## Instructions for the task
Starting with the first line and ending with the line that holds "P = [Vector(p[:3]) for p in pts]", repeat the material exactly.
=-=-=-=-=
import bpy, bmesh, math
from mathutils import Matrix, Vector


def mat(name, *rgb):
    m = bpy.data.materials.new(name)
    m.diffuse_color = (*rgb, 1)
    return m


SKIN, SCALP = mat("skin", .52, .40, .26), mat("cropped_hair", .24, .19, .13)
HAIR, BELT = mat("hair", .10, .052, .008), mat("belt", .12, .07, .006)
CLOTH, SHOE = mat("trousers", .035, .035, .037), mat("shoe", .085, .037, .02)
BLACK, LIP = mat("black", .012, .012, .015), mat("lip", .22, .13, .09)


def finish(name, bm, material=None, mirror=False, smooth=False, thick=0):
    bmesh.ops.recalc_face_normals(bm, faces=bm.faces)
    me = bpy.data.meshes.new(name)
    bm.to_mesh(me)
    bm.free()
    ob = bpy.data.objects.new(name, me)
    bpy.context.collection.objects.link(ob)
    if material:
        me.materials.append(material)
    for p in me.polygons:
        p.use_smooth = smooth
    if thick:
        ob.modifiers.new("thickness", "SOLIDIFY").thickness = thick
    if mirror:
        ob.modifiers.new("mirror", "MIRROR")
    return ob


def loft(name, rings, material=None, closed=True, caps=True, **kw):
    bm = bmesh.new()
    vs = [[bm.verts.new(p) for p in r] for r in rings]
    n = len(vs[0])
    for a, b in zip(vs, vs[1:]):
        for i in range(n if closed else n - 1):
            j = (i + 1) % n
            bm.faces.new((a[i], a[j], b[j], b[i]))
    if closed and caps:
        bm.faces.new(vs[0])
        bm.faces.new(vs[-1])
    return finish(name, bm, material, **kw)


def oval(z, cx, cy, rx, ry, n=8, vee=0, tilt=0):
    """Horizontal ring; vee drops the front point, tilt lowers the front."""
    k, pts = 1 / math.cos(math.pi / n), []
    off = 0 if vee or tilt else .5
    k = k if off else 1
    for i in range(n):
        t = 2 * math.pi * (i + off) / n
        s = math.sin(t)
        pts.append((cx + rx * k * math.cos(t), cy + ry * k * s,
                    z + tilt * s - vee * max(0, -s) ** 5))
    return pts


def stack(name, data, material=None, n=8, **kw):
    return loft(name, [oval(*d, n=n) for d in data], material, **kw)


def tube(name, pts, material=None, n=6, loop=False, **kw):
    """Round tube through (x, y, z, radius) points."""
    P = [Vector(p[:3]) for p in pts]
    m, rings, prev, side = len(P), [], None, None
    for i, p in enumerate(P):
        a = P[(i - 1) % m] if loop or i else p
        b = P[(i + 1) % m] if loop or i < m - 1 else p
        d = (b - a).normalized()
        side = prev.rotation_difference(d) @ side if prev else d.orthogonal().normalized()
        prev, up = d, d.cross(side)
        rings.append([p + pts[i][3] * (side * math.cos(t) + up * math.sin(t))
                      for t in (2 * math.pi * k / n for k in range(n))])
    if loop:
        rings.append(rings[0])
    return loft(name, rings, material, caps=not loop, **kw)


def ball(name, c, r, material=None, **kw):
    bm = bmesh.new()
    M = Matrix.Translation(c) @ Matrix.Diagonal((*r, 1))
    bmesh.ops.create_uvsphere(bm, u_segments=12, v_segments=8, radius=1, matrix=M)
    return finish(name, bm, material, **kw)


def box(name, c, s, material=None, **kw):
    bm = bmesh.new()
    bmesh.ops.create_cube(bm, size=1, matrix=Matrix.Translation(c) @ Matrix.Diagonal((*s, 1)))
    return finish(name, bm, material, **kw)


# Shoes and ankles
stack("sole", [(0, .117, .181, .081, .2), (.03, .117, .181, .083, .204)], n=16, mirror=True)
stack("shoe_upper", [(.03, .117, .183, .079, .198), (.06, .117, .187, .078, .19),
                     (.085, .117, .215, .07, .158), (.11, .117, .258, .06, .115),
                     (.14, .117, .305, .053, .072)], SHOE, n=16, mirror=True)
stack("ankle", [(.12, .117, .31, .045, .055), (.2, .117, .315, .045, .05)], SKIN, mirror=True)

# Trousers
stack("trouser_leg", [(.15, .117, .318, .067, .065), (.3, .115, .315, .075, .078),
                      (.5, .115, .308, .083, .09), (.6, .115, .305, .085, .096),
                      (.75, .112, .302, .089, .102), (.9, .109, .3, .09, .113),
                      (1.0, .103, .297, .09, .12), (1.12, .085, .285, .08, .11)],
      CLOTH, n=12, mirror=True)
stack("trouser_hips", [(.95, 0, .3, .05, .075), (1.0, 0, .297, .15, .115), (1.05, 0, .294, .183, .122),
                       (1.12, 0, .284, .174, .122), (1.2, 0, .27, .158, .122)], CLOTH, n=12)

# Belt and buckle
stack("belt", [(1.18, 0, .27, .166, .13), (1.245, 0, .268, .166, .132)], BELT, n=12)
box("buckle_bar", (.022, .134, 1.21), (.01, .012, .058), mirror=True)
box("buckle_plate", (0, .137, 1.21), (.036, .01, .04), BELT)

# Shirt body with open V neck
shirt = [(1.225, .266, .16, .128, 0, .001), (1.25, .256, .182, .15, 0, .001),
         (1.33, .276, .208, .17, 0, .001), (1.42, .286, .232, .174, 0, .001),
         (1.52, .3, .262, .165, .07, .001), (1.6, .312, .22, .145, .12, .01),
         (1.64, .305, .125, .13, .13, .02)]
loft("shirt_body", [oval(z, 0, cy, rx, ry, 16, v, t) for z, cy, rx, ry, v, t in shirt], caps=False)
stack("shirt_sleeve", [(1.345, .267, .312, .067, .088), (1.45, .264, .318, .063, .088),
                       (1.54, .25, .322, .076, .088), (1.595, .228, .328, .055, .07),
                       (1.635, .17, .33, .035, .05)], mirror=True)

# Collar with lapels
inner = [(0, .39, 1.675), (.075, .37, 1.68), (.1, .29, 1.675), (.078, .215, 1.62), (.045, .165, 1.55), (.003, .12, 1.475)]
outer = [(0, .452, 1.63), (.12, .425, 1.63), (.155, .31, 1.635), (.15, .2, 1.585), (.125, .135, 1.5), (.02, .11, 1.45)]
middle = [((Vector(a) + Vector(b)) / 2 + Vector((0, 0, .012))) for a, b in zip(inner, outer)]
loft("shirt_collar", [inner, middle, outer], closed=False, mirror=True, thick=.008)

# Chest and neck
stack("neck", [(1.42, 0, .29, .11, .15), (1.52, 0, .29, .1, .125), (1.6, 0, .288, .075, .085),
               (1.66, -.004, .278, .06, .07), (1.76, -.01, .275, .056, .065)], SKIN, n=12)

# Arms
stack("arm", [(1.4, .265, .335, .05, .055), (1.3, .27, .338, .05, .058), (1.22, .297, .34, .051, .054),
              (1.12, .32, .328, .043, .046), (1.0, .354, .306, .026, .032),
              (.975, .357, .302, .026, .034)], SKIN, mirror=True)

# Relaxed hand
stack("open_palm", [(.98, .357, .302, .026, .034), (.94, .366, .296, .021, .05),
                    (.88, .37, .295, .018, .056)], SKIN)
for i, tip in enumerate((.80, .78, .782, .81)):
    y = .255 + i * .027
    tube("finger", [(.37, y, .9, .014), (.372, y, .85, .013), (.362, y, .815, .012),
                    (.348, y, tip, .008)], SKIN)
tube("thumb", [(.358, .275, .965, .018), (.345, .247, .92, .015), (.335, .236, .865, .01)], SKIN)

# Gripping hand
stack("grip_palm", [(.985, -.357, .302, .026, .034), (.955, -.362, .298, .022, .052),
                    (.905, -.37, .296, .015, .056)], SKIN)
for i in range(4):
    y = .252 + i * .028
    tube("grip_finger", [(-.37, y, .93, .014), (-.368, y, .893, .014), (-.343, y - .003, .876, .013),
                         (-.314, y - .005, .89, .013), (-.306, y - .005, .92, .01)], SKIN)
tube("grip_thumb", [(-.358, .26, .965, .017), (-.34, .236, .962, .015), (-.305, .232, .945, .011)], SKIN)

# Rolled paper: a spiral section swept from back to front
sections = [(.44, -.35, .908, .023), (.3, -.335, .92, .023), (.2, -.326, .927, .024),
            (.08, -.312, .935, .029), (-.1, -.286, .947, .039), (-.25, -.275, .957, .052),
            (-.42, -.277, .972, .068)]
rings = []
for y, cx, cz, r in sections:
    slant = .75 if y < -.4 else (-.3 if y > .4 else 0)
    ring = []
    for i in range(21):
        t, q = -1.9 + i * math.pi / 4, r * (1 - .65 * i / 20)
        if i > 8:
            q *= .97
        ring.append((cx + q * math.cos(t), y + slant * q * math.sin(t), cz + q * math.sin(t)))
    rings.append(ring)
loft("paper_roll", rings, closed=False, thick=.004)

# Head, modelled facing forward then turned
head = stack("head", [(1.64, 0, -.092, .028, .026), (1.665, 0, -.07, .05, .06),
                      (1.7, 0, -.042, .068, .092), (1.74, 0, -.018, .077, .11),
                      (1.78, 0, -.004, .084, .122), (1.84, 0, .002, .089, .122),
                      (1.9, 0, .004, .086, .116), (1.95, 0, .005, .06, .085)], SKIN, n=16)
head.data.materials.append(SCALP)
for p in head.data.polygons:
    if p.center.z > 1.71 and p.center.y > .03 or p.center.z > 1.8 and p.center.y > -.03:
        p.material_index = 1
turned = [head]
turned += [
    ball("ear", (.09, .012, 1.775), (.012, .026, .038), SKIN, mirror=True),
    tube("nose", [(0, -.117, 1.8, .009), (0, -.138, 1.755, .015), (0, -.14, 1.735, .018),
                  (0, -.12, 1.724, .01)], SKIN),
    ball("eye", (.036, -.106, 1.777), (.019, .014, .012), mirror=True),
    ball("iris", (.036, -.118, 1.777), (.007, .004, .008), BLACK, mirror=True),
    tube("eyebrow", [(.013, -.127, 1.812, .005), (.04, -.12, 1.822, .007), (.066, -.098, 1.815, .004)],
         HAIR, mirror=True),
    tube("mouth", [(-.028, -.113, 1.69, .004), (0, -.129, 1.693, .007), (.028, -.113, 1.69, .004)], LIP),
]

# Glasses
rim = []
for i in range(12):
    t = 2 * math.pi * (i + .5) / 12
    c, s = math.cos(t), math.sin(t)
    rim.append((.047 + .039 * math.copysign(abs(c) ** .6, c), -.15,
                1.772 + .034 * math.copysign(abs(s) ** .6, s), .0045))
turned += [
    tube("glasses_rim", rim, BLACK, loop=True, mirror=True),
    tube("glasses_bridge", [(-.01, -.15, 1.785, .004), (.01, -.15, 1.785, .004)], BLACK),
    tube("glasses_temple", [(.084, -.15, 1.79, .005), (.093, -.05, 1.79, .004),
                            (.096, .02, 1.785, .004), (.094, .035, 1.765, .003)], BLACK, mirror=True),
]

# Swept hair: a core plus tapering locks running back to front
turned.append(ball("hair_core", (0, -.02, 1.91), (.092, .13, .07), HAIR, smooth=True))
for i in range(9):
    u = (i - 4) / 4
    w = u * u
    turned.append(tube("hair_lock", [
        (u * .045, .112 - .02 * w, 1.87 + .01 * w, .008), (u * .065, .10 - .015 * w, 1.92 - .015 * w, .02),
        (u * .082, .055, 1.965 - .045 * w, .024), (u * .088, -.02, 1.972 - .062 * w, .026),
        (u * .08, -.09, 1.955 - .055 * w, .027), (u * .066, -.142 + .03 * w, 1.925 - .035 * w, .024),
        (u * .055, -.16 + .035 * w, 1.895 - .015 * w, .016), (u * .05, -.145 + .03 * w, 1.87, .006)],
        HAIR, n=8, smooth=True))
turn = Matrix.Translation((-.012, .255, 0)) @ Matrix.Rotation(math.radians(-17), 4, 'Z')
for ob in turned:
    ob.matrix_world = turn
=-=-=-=-=
## Finished task
import bpy, bmesh, math
from mathutils import Matrix, Vector


def mat(name, *rgb):
    m = bpy.data.materials.new(name)
    m.diffuse_color = (*rgb, 1)
    return m


SKIN, SCALP = mat("skin", .52, .40, .26), mat("cropped_hair", .24, .19, .13)
HAIR, BELT = mat("hair", .10, .052, .008), mat("belt", .12, .07, .006)
CLOTH, SHOE = mat("trousers", .035, .035, .037), mat("shoe", .085, .037, .02)
BLACK, LIP = mat("black", .012, .012, .015), mat("lip", .22, .13, .09)


def finish(name, bm, material=None, mirror=False, smooth=False, thick=0):
    bmesh.ops.recalc_face_normals(bm, faces=bm.faces)
    me = bpy.data.meshes.new(name)
    bm.to_mesh(me)
    bm.free()
    ob = bpy.data.objects.new(name, me)
    bpy.context.collection.objects.link(ob)
    if material:
        me.materials.append(material)
    for p in me.polygons:
        p.use_smooth = smooth
    if thick:
        ob.modifiers.new("thickness", "SOLIDIFY").thickness = thick
    if mirror:
        ob.modifiers.new("mirror", "MIRROR")
    return ob


def loft(name, rings, material=None, closed=True, caps=True, **kw):
    bm = bmesh.new()
    vs = [[bm.verts.new(p) for p in r] for r in rings]
    n = len(vs[0])
    for a, b in zip(vs, vs[1:]):
        for i in range(n if closed else n - 1):
            j = (i + 1) % n
            bm.faces.new((a[i], a[j], b[j], b[i]))
    if closed and caps:
        bm.faces.new(vs[0])
        bm.faces.new(vs[-1])
    return finish(name, bm, material, **kw)


def oval(z, cx, cy, rx, ry, n=8, vee=0, tilt=0):
    """Horizontal ring; vee drops the front point, tilt lowers the front."""
    k, pts = 1 / math.cos(math.pi / n), []
    off = 0 if vee or tilt else .5
    k = k if off else 1
    for i in range(n):
        t = 2 * math.pi * (i + off) / n
        s = math.sin(t)
        pts.append((cx + rx * k * math.cos(t), cy + ry * k * s,
                    z + tilt * s - vee * max(0, -s) ** 5))
    return pts


def stack(name, data, material=None, n=8, **kw):
    return loft(name, [oval(*d, n=n) for d in data], material, **kw)


def tube(name, pts, material=None, n=6, loop=False, **kw):
    """Round tube through (x, y, z, radius) points."""
    P = [Vector(p[:3]) for p in pts]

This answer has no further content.